§ WHAT NEEDS TO BE DONE:
Some lines of these records may hold the word "moundGeo"; state how many, using only the number.

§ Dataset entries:

# # # # # # #

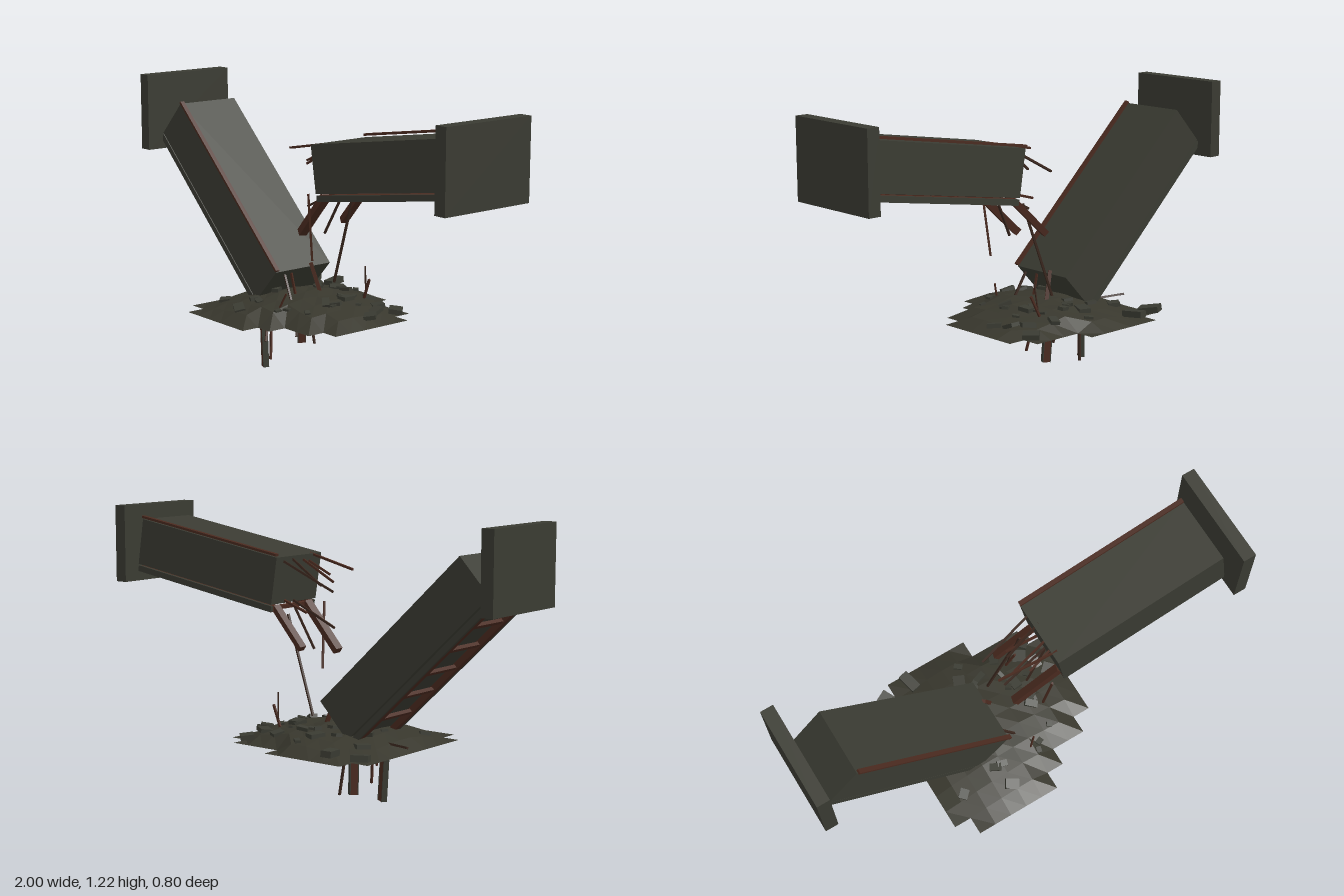
import * as THREE from 'three';

const mat = (name, color, extra = {}) => {
  const m = new THREE.MeshStandardMaterial({ color, ...extra });
  m.name = name;
  return m;
};

export function createModel() {
  const concrete = mat('dark concrete', 0x3a3b32);
  const rubbleMat = mat('rubble', 0x38372d, { side: THREE.DoubleSide, flatShading: true });
  const rust = mat('rusted steel', 0x4a2a1f);
  const darkRust = mat('dark rebar', 0x3a271e);

  const model = new THREE.Group();
  model.name = 'collapsedBridge';

  let seed = 7;
  const rnd = () => (seed = (seed * 16807) % 2147483647) / 2147483647;

  const box = (parent, name, m, [w, h, d], [x, y, z]) => {
    const mesh = new THREE.Mesh(new THREE.BoxGeometry(w, h, d), m);
    mesh.name = name;
    mesh.position.set(x, y, z);
    parent.add(mesh);
    return mesh;
  };

  // Straight bar from a to b
  const bar = (name, a, b, w, d, m) => {
    const A = new THREE.Vector3(...a), B = new THREE.Vector3(...b);
    const mesh = new THREE.Mesh(new THREE.BoxGeometry(w, A.distanceTo(B), d), m);
    mesh.name = name;
    mesh.position.copy(A).add(B).multiplyScalar(0.5);
    mesh.quaternion.setFromUnitVectors(new THREE.Vector3(0, 1, 0), B.sub(A).normalize());
    model.add(mesh);
    return mesh;
  };

  // End abutments
  for (const s of [-1, 1]) box(model, 'abutment', concrete, [0.057, 0.34, 0.447], [s * 0.9715, 1.055, 0]);

  // Bridge span between two points on its top edge: body, top rail, girders and cross ties
  const span = (name, [x0, y0], [x1, y1], railSide) => {
    const g = new THREE.Group();
    g.name = name;
    const len = Math.hypot(x1 - x0, y1 - y0), h = 0.204;
    g.position.set((x0 + x1) / 2, (y0 + y1) / 2, 0);
    g.rotation.z = Math.atan2(y1 - y0, x1 - x0);
    box(g, 'spanBody', concrete, [len, h, 0.298], [0, -h / 2, 0]);
    box(g, 'topRail', rust, [len, 0.01, 0.02], [0, 0.011, railSide * 0.148]);
    for (const s of [-1, 1]) {
      box(g, 'girder', rust, [len, 0.026, 0.03], [0, -h - 0.02, s * 0.118]);
      box(g, 'girderLip', concrete, [len, 0.026, 0.014], [0, -h - 0.02, s * 0.14]);
    }
    for (let i = 0; i < 7; i++) {
      box(g, 'crossTie', rust, [0.018, 0.016, 0.21], [(i / 6 - 0.5) * (len - 0.03), -h - 0.02, 0]);
    }
    model.add(g);
  };
  span('leftSpan', [-0.795, 1.106], [-0.108, 0.457], 1);
  span('rightSpan', [0.126, 1.04], [0.903, 1.163], -1);

  // Bent girder ends hanging from the right span
  bar('hangingGirder', [0.165, 0.825, 0.1], [-0.03, 0.635, 0.07], 0.032, 0.034, rust);
  bar('hangingGirder', [0.165, 0.825, -0.11], [0.0, 0.665, -0.135], 0.028, 0.03, rust);

  // Broken supports under the rubble
  const post = (a, b) => {
    const p = bar('brokenPost', a, b, 0.032, 0.024, rust);
    const len = p.geometry.parameters.height;
    for (const s of [-1, 1]) box(p, 'postFace', concrete, [0.004, len, 0.026], [s * 0.017, 0, 0]);
  };
  post([-0.262, 0.3, 0.103], [-0.24, 0.003, 0.108]);
  post([-0.25, 0.3, -0.103], [-0.248, 0.073, -0.104]);

  // Torn reinforcing rods: [from, to, thickness]
  const rods = [
    [[0.15, 1.04, 0.1], [-0.108, 0.988, 0.07]],
    [[0.15, 1.03, -0.1], [-0.105, 0.905, -0.06]],
    [[0.15, 1.03, 0.03], [-0.02, 0.93, 0.05]],
    [[0.15, 1.04, -0.04], [-0.01, 0.92, -0.02]],
    [[0.15, 1.02, 0.07], [0.03, 0.955, 0.09]],
    [[0.16, 0.845, 0], [-0.05, 0.74, 0.02]],
    [[0.16, 0.85, -0.06], [0.02, 0.81, -0.08]],
    [[0.16, 0.83, 0.0], [0.06, 0.64, 0.02]],
    [[0.105, 0.83, 0.145], [0.087, 0.54, 0.11]],
    [[0.1, 0.8, -0.105], [-0.05, 0.385, -0.125]],
    [[-0.2, 0.33, 0.1], [-0.155, 0.062, 0.145]],
    [[-0.23, 0.33, -0.115], [-0.203, 0.07, -0.14]],
    [[-0.22, 0.33, 0.09], [-0.175, 0.14, 0.155]],
    [[-0.2, 0.33, -0.06], [-0.17, 0.13, -0.01]],
    [[-0.13, 0.44, 0.05], [-0.072, 0.215, 0.04]],
    [[-0.03, 0.31, -0.05], [0.0, 0.235, -0.06]],
    [[-0.115, 0.47, -0.047], [-0.07, 0.33, -0.068], 0.016],
    [[-0.11, 0.44, 0.1], [-0.05, 0.33, 0.11]],
    [[0.08, 0.33, -0.185], [0.122, 0.42, -0.177]],
    [[0.09, 0.36, -0.185], [0.1, 0.475, -0.173], 0.005],
    [[-0.04, 0.29, 0.205], [0.0, 0.39, 0.18], 0.006],
    [[-0.52, 0.305, -0.1], [-0.4, 0.3, -0.06]],
  ];
  rods.forEach(([a, b, t = 0.009], i) => bar('rebar', a, b, t, t, i % 2 ? darkRust : rust));

  // Rubble mound: a height field whose stepped outline is given by cell ranges per row
  const rows = [[1, 5], [0, 8], [0, 9], [0, 9], [0, 9], [0, 9], [0, 9], [0, 8], [0, 6], [1, 5]];
  const cell = (i, j) => !!rows[j] && i >= rows[j][0] && i <= rows[j][1];
  const gx = (i) => -0.485 + i * 0.0785, gz = (j) => -0.4 + j * 0.08;
  const height = (x, z) => {
    const r = Math.hypot((x + 0.1) / 0.44, z / 0.44);
    return 0.265 + 0.09 * Math.max(0, 1 - r ** 1.7) + 0.008 * Math.sin(x * 31 + z * 17) * Math.max(0, 1 - r);
  };
  const vertex = (i, j) => {
    const inner = cell(i, j) && cell(i - 1, j) && cell(i, j - 1) && cell(i - 1, j - 1);
    return [gx(i), inner ? height(gx(i), gz(j)) : 0.265, gz(j)];
  };
  const pos = [];
  for (let j = 0; j < 10; j++) {
    for (let i = 0; i < 10; i++) {
      if (!cell(i, j)) continue;
      const a = vertex(i, j), b = vertex(i + 1, j), c = vertex(i + 1, j + 1), d = vertex(i, j + 1);
      pos.push(...a, ...d, ...c, ...a, ...c, ...b);
    }
  }
  const moundGeo = new THREE.BufferGeometry();
  moundGeo.setAttribute('position', new THREE.Float32BufferAttribute(pos, 3));
  moundGeo.computeVertexNormals();
  const mound = new THREE.Mesh(moundGeo, rubbleMat);
  mound.name = 'rubbleMound';
  model.add(mound);

  // Broken slabs lying on the mound
  const chunk = (x, z, s, lift = 0) => {
    const m = box(model, 'slabFragment', concrete, [s, s * 0.3, s * (0.5 + 0.4 * rnd())],
      [x, height(x, z) + 0.006 + lift, z]);
    m.rotation.set((rnd() - 0.5) * 0.6, rnd() * 6.28, (rnd() - 0.5) * 0.6);
  };
  [[-0.32, -0.35, 0.09, 0.02], [-0.45, -0.32, 0.09, 0.02], [-0.14, -0.22, 0.065], [0.2, -0.26, 0.07],
    [0.05, -0.24, 0.05], [-0.38, 0.22, 0.045], [-0.36, -0.19, 0.06], [0.24, -0.08, 0.06]]
    .forEach((c) => chunk(...c));
  for (let k = 0; k < 24; k++) {
    const t = rnd() * 6.28, r = 0.12 + 0.2 * rnd();
    chunk(-0.06 + r * Math.cos(t), r * Math.sin(t), 0.025 + 0.035 * rnd());
  }
  return model;
}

# # # # # # #

§ PROBLEM SOLUTION:
4